WORK REQUEST: Of the entries below, return only those lines from the line with "bpy.data.objects.remove(cube)" to the line with "(0.257, 1.685), (0.245, 1.702), (0.215, 1.717)], 20, grey)", exactly, both included.

--------------------------------

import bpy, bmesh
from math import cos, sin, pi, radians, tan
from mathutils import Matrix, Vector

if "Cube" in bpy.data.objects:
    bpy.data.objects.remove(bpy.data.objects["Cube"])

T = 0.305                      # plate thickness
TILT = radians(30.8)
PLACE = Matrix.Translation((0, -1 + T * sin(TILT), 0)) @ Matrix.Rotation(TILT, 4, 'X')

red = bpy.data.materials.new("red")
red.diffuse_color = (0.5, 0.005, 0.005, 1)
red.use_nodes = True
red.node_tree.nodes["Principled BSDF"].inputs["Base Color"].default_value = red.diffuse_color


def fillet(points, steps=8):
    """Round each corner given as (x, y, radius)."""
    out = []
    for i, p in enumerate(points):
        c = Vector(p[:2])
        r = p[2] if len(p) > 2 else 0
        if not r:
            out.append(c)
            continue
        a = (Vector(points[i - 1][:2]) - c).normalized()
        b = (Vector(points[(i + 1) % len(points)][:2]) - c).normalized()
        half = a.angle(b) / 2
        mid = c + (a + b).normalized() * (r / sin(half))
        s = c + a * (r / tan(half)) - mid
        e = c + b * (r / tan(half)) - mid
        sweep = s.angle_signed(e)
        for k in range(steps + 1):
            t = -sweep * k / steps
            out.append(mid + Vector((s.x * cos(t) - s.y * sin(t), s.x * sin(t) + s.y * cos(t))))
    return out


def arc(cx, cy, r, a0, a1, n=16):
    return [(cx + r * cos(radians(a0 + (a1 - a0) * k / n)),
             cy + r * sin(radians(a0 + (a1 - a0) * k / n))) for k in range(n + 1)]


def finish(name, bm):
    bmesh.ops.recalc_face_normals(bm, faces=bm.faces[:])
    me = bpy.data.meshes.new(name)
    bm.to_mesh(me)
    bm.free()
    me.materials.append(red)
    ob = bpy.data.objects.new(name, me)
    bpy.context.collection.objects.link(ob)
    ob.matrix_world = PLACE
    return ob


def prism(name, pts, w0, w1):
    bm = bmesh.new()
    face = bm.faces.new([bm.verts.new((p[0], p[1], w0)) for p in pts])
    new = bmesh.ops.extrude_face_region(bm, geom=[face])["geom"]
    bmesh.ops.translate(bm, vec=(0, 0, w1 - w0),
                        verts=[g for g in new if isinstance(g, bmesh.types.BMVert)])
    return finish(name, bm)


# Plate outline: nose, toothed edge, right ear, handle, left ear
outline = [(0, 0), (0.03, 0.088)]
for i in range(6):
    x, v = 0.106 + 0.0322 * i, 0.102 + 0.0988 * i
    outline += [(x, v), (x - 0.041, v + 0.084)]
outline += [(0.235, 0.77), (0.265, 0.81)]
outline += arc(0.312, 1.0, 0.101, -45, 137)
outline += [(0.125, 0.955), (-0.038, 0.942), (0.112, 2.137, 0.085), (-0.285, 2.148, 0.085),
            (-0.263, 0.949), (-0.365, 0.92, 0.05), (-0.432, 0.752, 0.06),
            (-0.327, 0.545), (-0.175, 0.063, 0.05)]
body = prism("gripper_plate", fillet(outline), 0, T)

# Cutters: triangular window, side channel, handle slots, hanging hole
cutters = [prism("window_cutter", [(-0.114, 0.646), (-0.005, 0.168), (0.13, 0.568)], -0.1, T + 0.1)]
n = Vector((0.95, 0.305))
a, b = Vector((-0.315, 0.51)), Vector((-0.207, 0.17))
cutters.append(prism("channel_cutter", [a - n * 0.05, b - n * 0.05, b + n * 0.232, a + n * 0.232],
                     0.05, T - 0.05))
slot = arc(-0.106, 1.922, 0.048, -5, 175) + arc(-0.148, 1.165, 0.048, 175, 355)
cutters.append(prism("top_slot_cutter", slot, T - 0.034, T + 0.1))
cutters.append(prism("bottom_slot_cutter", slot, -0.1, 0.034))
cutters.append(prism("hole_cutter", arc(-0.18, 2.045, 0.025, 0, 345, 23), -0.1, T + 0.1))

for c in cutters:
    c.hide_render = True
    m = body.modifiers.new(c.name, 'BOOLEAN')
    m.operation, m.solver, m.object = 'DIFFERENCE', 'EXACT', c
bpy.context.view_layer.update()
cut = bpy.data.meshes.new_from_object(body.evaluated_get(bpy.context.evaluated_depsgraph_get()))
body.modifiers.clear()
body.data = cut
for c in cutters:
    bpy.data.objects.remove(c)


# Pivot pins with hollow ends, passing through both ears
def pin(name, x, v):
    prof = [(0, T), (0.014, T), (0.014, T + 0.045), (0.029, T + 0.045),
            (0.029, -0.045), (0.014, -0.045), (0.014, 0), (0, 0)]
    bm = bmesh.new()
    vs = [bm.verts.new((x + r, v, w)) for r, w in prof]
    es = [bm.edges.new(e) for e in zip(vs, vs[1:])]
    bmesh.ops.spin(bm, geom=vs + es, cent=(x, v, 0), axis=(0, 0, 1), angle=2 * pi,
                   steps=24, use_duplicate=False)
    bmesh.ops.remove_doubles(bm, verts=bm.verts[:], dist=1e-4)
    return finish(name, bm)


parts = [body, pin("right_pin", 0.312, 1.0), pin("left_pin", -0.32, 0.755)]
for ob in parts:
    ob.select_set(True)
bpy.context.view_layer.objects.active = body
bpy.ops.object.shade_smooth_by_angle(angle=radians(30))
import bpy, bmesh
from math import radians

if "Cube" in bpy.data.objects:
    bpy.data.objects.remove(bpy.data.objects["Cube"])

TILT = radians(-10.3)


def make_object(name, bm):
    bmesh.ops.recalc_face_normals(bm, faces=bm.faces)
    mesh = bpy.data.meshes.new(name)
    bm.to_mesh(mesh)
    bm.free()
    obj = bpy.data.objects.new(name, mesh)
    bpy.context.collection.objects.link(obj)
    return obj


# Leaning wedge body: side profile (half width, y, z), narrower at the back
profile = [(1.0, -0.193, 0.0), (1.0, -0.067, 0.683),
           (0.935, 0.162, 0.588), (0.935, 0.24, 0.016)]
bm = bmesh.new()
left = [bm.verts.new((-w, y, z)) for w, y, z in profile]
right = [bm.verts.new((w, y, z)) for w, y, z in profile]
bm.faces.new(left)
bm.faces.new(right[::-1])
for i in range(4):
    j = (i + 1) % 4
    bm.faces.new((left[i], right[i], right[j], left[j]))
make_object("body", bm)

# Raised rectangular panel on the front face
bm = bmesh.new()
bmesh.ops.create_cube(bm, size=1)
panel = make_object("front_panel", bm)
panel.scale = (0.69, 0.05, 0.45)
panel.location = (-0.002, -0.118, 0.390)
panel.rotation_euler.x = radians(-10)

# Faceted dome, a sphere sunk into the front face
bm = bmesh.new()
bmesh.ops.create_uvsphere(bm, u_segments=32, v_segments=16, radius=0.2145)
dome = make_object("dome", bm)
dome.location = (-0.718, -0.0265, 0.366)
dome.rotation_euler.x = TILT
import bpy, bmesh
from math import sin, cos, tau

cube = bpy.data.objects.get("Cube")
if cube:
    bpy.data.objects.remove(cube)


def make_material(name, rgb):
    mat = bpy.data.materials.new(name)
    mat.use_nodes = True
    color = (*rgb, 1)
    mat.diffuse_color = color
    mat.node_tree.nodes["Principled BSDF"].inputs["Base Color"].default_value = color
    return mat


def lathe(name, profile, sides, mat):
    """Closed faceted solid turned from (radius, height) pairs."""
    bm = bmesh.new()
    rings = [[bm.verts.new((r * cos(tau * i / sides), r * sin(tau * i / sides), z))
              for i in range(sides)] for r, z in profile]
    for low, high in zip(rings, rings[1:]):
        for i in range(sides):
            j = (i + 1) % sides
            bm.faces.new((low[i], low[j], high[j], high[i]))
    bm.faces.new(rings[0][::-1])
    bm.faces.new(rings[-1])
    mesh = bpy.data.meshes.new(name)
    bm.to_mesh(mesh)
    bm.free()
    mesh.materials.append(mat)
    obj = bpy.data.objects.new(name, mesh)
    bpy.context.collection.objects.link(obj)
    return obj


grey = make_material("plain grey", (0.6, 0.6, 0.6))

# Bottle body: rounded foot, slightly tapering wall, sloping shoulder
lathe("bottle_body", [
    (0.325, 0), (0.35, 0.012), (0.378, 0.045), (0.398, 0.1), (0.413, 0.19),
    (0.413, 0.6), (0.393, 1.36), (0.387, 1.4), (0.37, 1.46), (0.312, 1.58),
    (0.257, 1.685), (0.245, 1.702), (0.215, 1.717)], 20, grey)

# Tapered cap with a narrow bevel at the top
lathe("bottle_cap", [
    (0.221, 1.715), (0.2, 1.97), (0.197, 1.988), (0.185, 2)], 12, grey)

--------------------------------

SOLUTION FOR THIS PROBLEM:
    bpy.data.objects.remove(cube)


def make_material(name, rgb):
    mat = bpy.data.materials.new(name)
    mat.use_nodes = True
    color = (*rgb, 1)
    mat.diffuse_color = color
    mat.node_tree.nodes["Principled BSDF"].inputs["Base Color"].default_value = color
    return mat


def lathe(name, profile, sides, mat):
    """Closed faceted solid turned from (radius, height) pairs."""
    bm = bmesh.new()
    rings = [[bm.verts.new((r * cos(tau * i / sides), r * sin(tau * i / sides), z))
              for i in range(sides)] for r, z in profile]
    for low, high in zip(rings, rings[1:]):
        for i in range(sides):
            j = (i + 1) % sides
            bm.faces.new((low[i], low[j], high[j], high[i]))
    bm.faces.new(rings[0][::-1])
    bm.faces.new(rings[-1])
    mesh = bpy.data.meshes.new(name)
    bm.to_mesh(mesh)
    bm.free()
    mesh.materials.append(mat)
    obj = bpy.data.objects.new(name, mesh)
    bpy.context.collection.objects.link(obj)
    return obj


grey = make_material("plain grey", (0.6, 0.6, 0.6))

# Bottle body: rounded foot, slightly tapering wall, sloping shoulder
lathe("bottle_body", [
    (0.325, 0), (0.35, 0.012), (0.378, 0.045), (0.398, 0.1), (0.413, 0.19),
    (0.413, 0.6), (0.393, 1.36), (0.387, 1.4), (0.37, 1.46), (0.312, 1.58),
    (0.257, 1.685), (0.245, 1.702), (0.215, 1.717)], 20, grey)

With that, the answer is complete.